Sir: Matthew Crockatt seems to believe that one needs to be a scholar and disciple of Derrida to analyse the Iraq war properly.
But some very old-fashioned, logocentric , techniques will serve well in this situation. The application of the requirement of empirical verification of statements purporting to be fact applied to WMDs and links between global terrorism and Saddam tells us that neither existed. The test of behavioural consistency used to assess the value-judgement that the US and the UK were crusading against human rights abuse in Iraq reveals that is bogus.
Thus, using non-Derridean techniques, one can sum up the claims of the US and UK in this respect in two old-fashioned and non-Derridean words - lies and bullshit.
Sir: Twn Morys (letter, 11 October) claims we English who move to Wales lack the "grace, imagination and canniness" to learn Welsh, when Asian immigrants take the trouble to learn English.
The reason Asian immigrants learn English is because few English people speak Urdu. I spent 12 years in Welsh-speaking North Wales, where I heard the Welsh language spoken daily, and I never bothered to learn it. Why? Because in all those years, during which I met many Welsh people - I ran a catalogue business which required me to visit customers in their homes - I never once met a Welsh person who was other than fluent in English.
Had I moved to Spain, for instance, I would have made it my business to learn Spanish, because most Spaniards speak only a little English and it would have been essential to learn the national language in order to communicate in any normal way. In a country in which everyone speaks English as well as I do I can see little point in learning their language.
Sir: I was wondering if Mark Steel ("Lumpy elbows and other anti-social behaviour", 15 October) lives in an area where Asbos have been used. I do and it has made a huge difference to the whole area, which is now a pleasure to live in.
Internet phone scams
Sir: Mr Cornish (letter: "Beat the phone scam", 13 October) is evidently not a BT customer. We have details of the people who perpetrated our internet phone scam (also Spanish). BT has suggested we contact them to reclaim the money BT has already (it claims) paid them! This despite the fact that they are under investigation by ICSTIS. BT has sold 0909 numbers to criminals who have perpetrated a fraud on us and it now wishes, nay demands, we pay them; surely this makes it an accessory to the crime?
Sir: The kindest interpretation which can be placed on our invasion of Iraq is that the Government was misled by faulty intelligence. The prisoners detained in Belmarsh under the Anti-terrorism Crime and Security Act are held on the basis of intelligence.

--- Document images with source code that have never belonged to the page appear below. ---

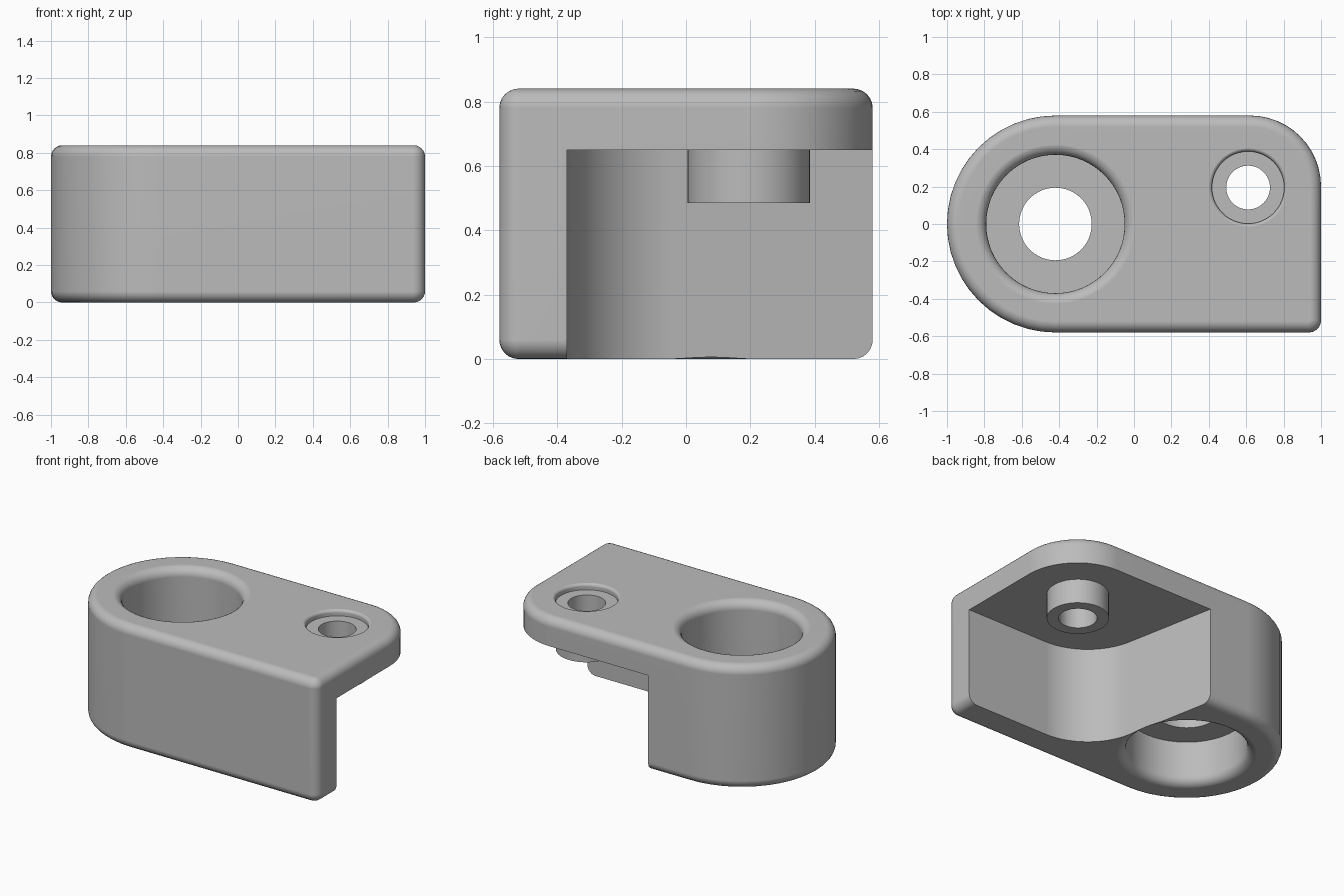
import bpy, bmesh
from math import sin, cos, pi, radians
from mathutils import Vector

cube = bpy.data.objects.get("Cube")
if cube:
    bpy.data.objects.remove(cube, do_unlink=True)

HEIGHT, FILLET = 0.84, 0.06
BIG, SMALL = (-0.42, 0.0), (0.61, 0.195)

grey = bpy.data.materials.new("plain_grey")
grey.use_nodes = True
COLOUR = (0.5, 0.5, 0.5, 1)
grey.diffuse_color = COLOUR
grey.node_tree.nodes["Principled BSDF"].inputs["Base Color"].default_value = COLOUR


def arc(centre, r, start, end, steps):
    """Points along an arc, angles in degrees."""
    angles = [radians(start + (end - start) * i / steps) for i in range(steps + 1)]
    return [(centre[0] + r * cos(a), centre[1] + r * sin(a)) for a in angles]


def loft(name, rings):
    """Skin a stack of (outline, z) rings and cap both ends."""
    bm = bmesh.new()
    loops = [[bm.verts.new((x, y, z)) for x, y in pts] for pts, z in rings]
    for low, high in zip(loops, loops[1:]):
        n = len(low)
        for i in range(n):
            j = (i + 1) % n
            bm.faces.new((low[i], low[j], high[j], high[i]))
    bm.faces.new(loops[0][::-1])
    bm.faces.new(loops[-1])
    bmesh.ops.recalc_face_normals(bm, faces=bm.faces)
    mesh = bpy.data.meshes.new(name)
    bm.to_mesh(mesh)
    bm.free()
    mesh.materials.append(grey)
    obj = bpy.data.objects.new(name, mesh)
    bpy.context.collection.objects.link(obj)
    return obj


def turned(name, centre, profile, steps=48):
    """Round part from a list of (radius, z)."""
    return loft(name, [(arc(centre, r, 0, 360, steps)[:-1], z) for r, z in profile])


def combine(target, tool, operation):
    mod = target.modifiers.new(tool.name, 'BOOLEAN')
    mod.operation, mod.solver, mod.object = operation, 'EXACT', tool
    tool.hide_render = True
    bpy.context.view_layer.objects.active = target
    bpy.ops.object.modifier_apply(modifier=mod.name)
    bpy.data.objects.remove(tool, do_unlink=True)


def outline(inset):
    """Plan of the block: half-round end, round back corner, tight front corner."""
    return (arc((0.935, -0.515), 0.065 - inset, -90, 0, 6)
            + arc((0.62, 0.2), 0.38 - inset, 0, 90, 12)
            + arc(BIG, 0.58 - inset, 90, 270, 24))


# Block with rounded top and bottom edges
steps = [radians(15 * i) for i in range(7)]
bottom = [(outline(FILLET * (1 - sin(a))), FILLET * (1 - cos(a))) for a in steps]
top = [(pts, HEIGHT - z) for pts, z in reversed(bottom)]
body = loft("bracket_body", bottom + top)

# Pocket under the arm, with a round inner corner and a slanted inner wall
slant = radians(11)
R = 0.4
corner = (0.393, -0.37 + R)
inner = arc(corner, R, 270, 180 + 11, 14)
end = Vector(inner[-1])
rise = 0.8 - end.y
inner.append((end.x - rise * sin(slant) / cos(slant), 0.8))
pocket = [(1.2, 0.8), (1.2, -0.37)] + inner
combine(body, loft("pocket_cutter", [(pocket[::-1], -0.1), (pocket[::-1], 0.65)]), 'DIFFERENCE')

# Boss hanging from the arm
combine(body, turned("boss", SMALL, [(0.19, 0.485), (0.19, 0.72)]), 'UNION')


def rounded_mouth(r, f):
    """Profile of a hole opening out at the top face."""
    pts = [(r + f * (1 - cos(a)), HEIGHT - f + f * sin(a) + 0.0005) for a in steps]
    return pts + [(r + f, HEIGHT + 0.1)]


# Large hole, bored from both faces and leaving a thin web
mouth = rounded_mouth(0.37, FILLET)
under = [(r, HEIGHT - z) for r, z in reversed(mouth)]
big = under + [(0.37, 0.295), (0.194, 0.295), (0.194, 0.445), (0.37, 0.445)] + mouth
combine(body, turned("large_hole_cutter", BIG, big, 64), 'DIFFERENCE')

# Small hole with a shallow recess
small = [(0.117, 0.3), (0.117, 0.8), (0.193, 0.8)] + rounded_mouth(0.193, 0.02)
combine(body, turned("small_hole_cutter", SMALL, small), 'DIFFERENCE')

# Smooth shading with crisp edges
bpy.ops.object.select_all(action='DESELECT')
body.select_set(True)
bpy.context.view_layer.objects.active = body
bpy.ops.object.shade_smooth_by_angle(angle=radians(30))
normals = body.modifiers.new("even_normals", 'WEIGHTED_NORMAL')
normals.keep_sharp = True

In effect the Home Secretary is saying "trust me"; why would we do that?
Sir: If David Beckham has managed to scupper London's bid for the Olympic Games (letter, 15 October), perhaps he has indeed more brains than he is usually given credit for.
Dr PAUL LEIGH